Three officials of the West Akyem District Mutual Health Insurance Scheme (MHIS) have been interdicted on the orders of the District Chief Executive (DCE), Mr Kwabena Sintim-Aboagye, for alleged financial irregularities.
The suspects are Samuel Dankwah, the Management Information Systems Manager, Stephen Odame, the Public Relations Officer (PRO), and Ben Acquaah, the Claims Manager, who also acted as the Scheme Manager from October 2006 to April 2007.
Apart from their interdiction, the suspects have also been handed over to the Asamankese police to assist in investigations into the matter.
A fourth accomplice, Stephen Frimpong, an agent of the scheme who was the prime suspect, has also been remanded in prison custody for two weeks by the Asamankese Circuit Court presided over by Mr. Kofi Akrowiah.
Briefing the Daily Graphic in Asamankese, the Chairman of the Board of Directors of the scheme, Mr Emmanuel Aboagye-Boye said the management of the scheme realised that claims from the service providers had gone up so astronomically that the hospitals had withdrawn their services.
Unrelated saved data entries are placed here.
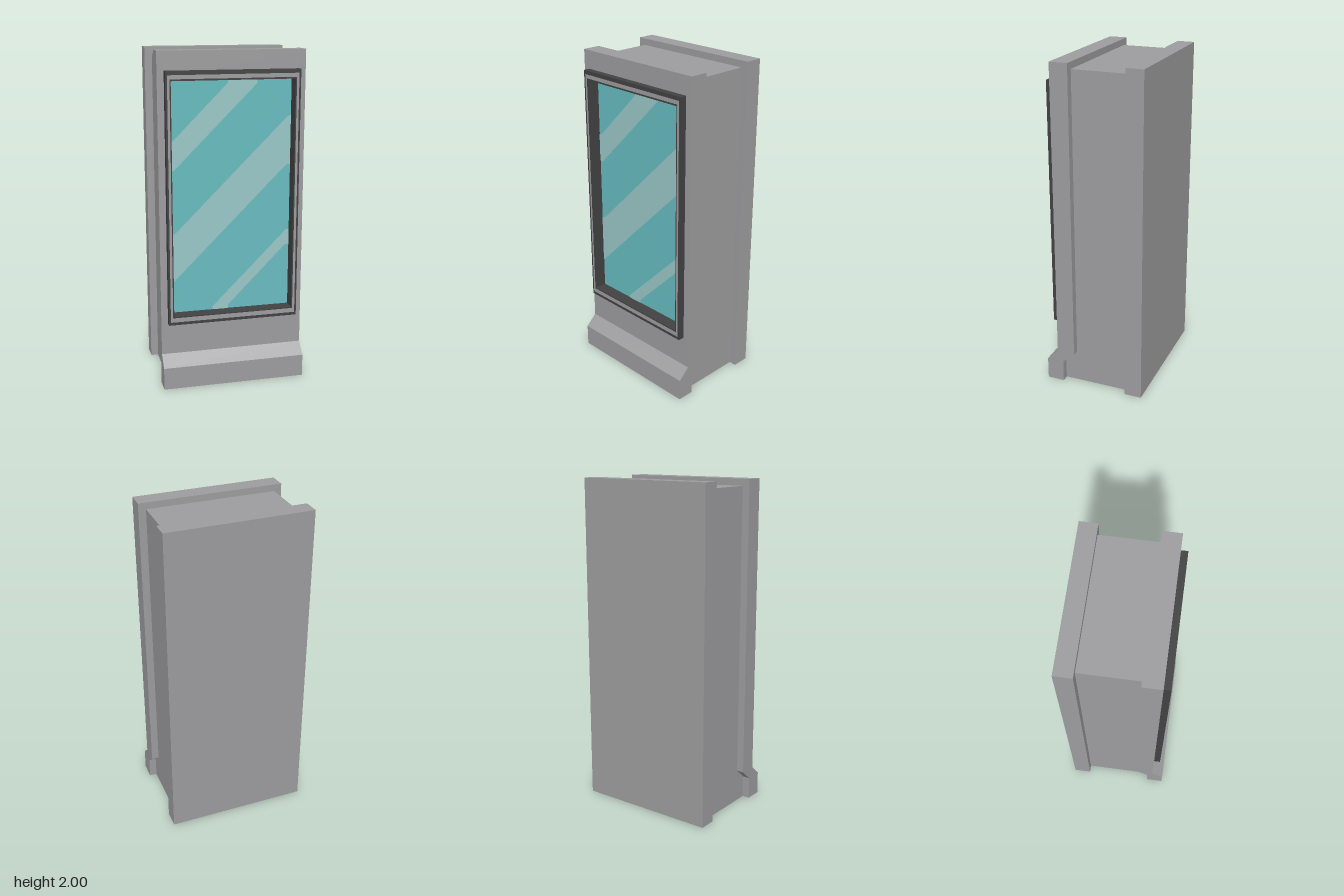
import * as THREE from 'three';

const mat = (name, color, extra = {}) => {
  const m = new THREE.MeshStandardMaterial({ color, ...extra });
  m.name = name;
  return m;
};

// Rectangle outline from half width and bottom/top heights
const rect = (w, y0, y1, Type = THREE.Shape) =>
  new Type([[-w, y0], [w, y0], [w, y1], [-w, y1]].map(([x, y]) => new THREE.Vector2(x, y)));

const ring = (outer, inner) => {
  const s = rect(...outer);
  s.holes.push(rect(...inner, THREE.Path));
  return s;
};

export function createModel() {
  const group = new THREE.Group();
  const bodyGrey = mat('bodyGrey', 0x9d9d9f, { side: THREE.DoubleSide });
  const darkFrame = mat('darkFrame', 0x424242);
  const glassTeal = mat('glassTeal', 0x68bcc0, { side: THREE.DoubleSide });
  const shine = mat('shine', 0x9ac8c8, { side: THREE.DoubleSide });

  const add = (name, geometry, material, z = 0) => {
    const mesh = new THREE.Mesh(geometry, material);
    mesh.name = name;
    mesh.position.z = z;
    group.add(mesh);
    return mesh;
  };
  const extrude = (shape, depth) => new THREE.ExtrudeGeometry(shape, { depth, bevelEnabled: false });

  // Hollow, open-bottomed shell: stations of [half width, top, z, z at the foot]
  const stations = [
    [0.435, 2, -0.31, -0.31], [0.435, 2, -0.205, -0.205],
    [0.39, 1.96, -0.205, -0.205], [0.39, 1.96, 0.13, 0.205],
    [0.435, 2, 0.13, 0.205], [0.435, 2, 0.24, 0.31],
  ];
  const rings = stations.map(([w, top, z, foot]) => [
    [-w, 0, foot], [-w, 0.135, foot], [-w, 0.2, z], [-w, top, z],
    [w, top, z], [w, 0.2, z], [w, 0.135, foot], [w, 0, foot],
  ]);
  const pos = [];
  const quad = (a, b, c, d) => pos.push(...a, ...b, ...c, ...a, ...c, ...d);
  for (let i = 0; i < rings.length - 1; i++) {
    const r = rings[i], n = rings[i + 1];
    for (let j = 0; j < 7; j++) quad(r[j], n[j], n[j + 1], r[j + 1]);
  }
  // Back wall, kick plate and its sloped ledge
  const back = rings[0], front = rings[rings.length - 1];
  quad(back[0], back[3], back[4], back[7]);
  quad(front[0], front[7], front[6], front[1]);
  quad(front[1], front[6], front[5], front[2]);
  const shell = new THREE.BufferGeometry();
  shell.setAttribute('position', new THREE.Float32BufferAttribute(pos, 3));
  shell.computeVertexNormals();
  add('bodyShell', shell, bodyGrey);

  // Front panel with the window opening
  add('frontPanel', new THREE.ShapeGeometry(ring([0.435, 0.2, 2], [0.372, 0.437, 1.845])), bodyGrey, 0.24);

  // Window frame, the sleeve behind it and the inlaid trim
  const opening = [0.363, 0.447, 1.835];
  add('windowFrame', extrude(ring([0.395, 0.395, 1.89], opening), 0.04), darkFrame, 0.24);
  add('windowSleeve', extrude(ring([0.372, 0.437, 1.845], opening), 0.04), darkFrame, 0.2);
  add('frameTrim', new THREE.ShapeGeometry(ring([0.384, 0.413, 1.868], [0.37, 0.455 - 0.015, 1.845])), bodyGrey, 0.281);

  // Glass with diagonal reflections
  add('glass', new THREE.ShapeGeometry(rect(...opening)), glassTeal, 0.204);
  const streaks = [
    [[-0.362, 1.315], [-0.34, 1.315], [0.157, 1.81], [0.157, 1.835],
      [-0.018, 1.835], [-0.018, 1.815], [-0.345, 1.487], [-0.362, 1.487]],
    [[-0.362, 0.635], [-0.355, 0.635], [0.34, 1.325], [0.362, 1.325],
      [0.362, 1.62], [0.34, 1.61], [-0.34, 0.935], [-0.362, 0.935]],
    [[-0.115, 0.447], [-0.018, 0.447], [-0.018, 0.468], [0.34, 0.83],
      [0.362, 0.83], [0.362, 0.925], [0.345, 0.925], [-0.115, 0.465]],
  ];
  streaks.forEach((pts, i) => add(`glassStreak${i + 1}`,
    new THREE.ShapeGeometry(new THREE.Shape(pts.map(([x, y]) => new THREE.Vector2(x, y)))), shine, 0.207));

  return group;
}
He said they became apprehensive and suspicious so they reported the matter to the National Health Insurance Council (NHIS) in Accra and also sought its financial assistance to run the scheme.
Mr Aboagye-Boye stated that during the crisis, the scheme management reported to the DCE that the hospitals had refused to attend to clients because the scheme was indebted to them.
He said the DCE advised the management to submit the returns to the NHIC personally for verification, where it was detected that the registration figures from Asamankese were higher than what the council had in Accra.
Mr Aboagye-Boye stated that from that time, the management became alert and conducted thorough investigations into the matter.
He said the investigations revealed that people were fictitiously being registered and issued with identity cards without paying any premium, yet they enjoyed the benefits from the various service providers, namely hospitals, clinics, pharmacy shops and chemical sellers.
According to him, it was detected that only 37,000 out of the total of 58,000 registered clients were captured on the NHIC computers in Accra, resulting in the loss of more than ¢900 million in the form of support from the council.
According to Mr Aboagye-Boye, someone who claimed to be an accident victim discharged from the Koforidua Saint Joseph's Hospital, managed to claim ¢8 million from the scheme after obtaining a fake ID card.
He cited another incident when a pregnant woman possessing a fake identity card, fruitlessly attempted to claim ¢32 million, after producing a report from the Akwatia Saint Dominic's Hospital, where she claimed to have been admitted.
Mr Aboagye-Boye stated that in the course of the investigations, the management of the scheme invited Frimpong for questioning during which he admitted engaging in fishy deals and mentioned Dankwah, Odame and Acquaah as accomplices.
Meanwhile, the West Akyem District Assembly has contracted a Koforidua-based external auditing company, Inter-Class Associated Limited, to conduct full-scale auditing into the activities of the scheme, to ascertain the actual amount the scheme had lost as a result of the irregularities.
Source: Daily Graphic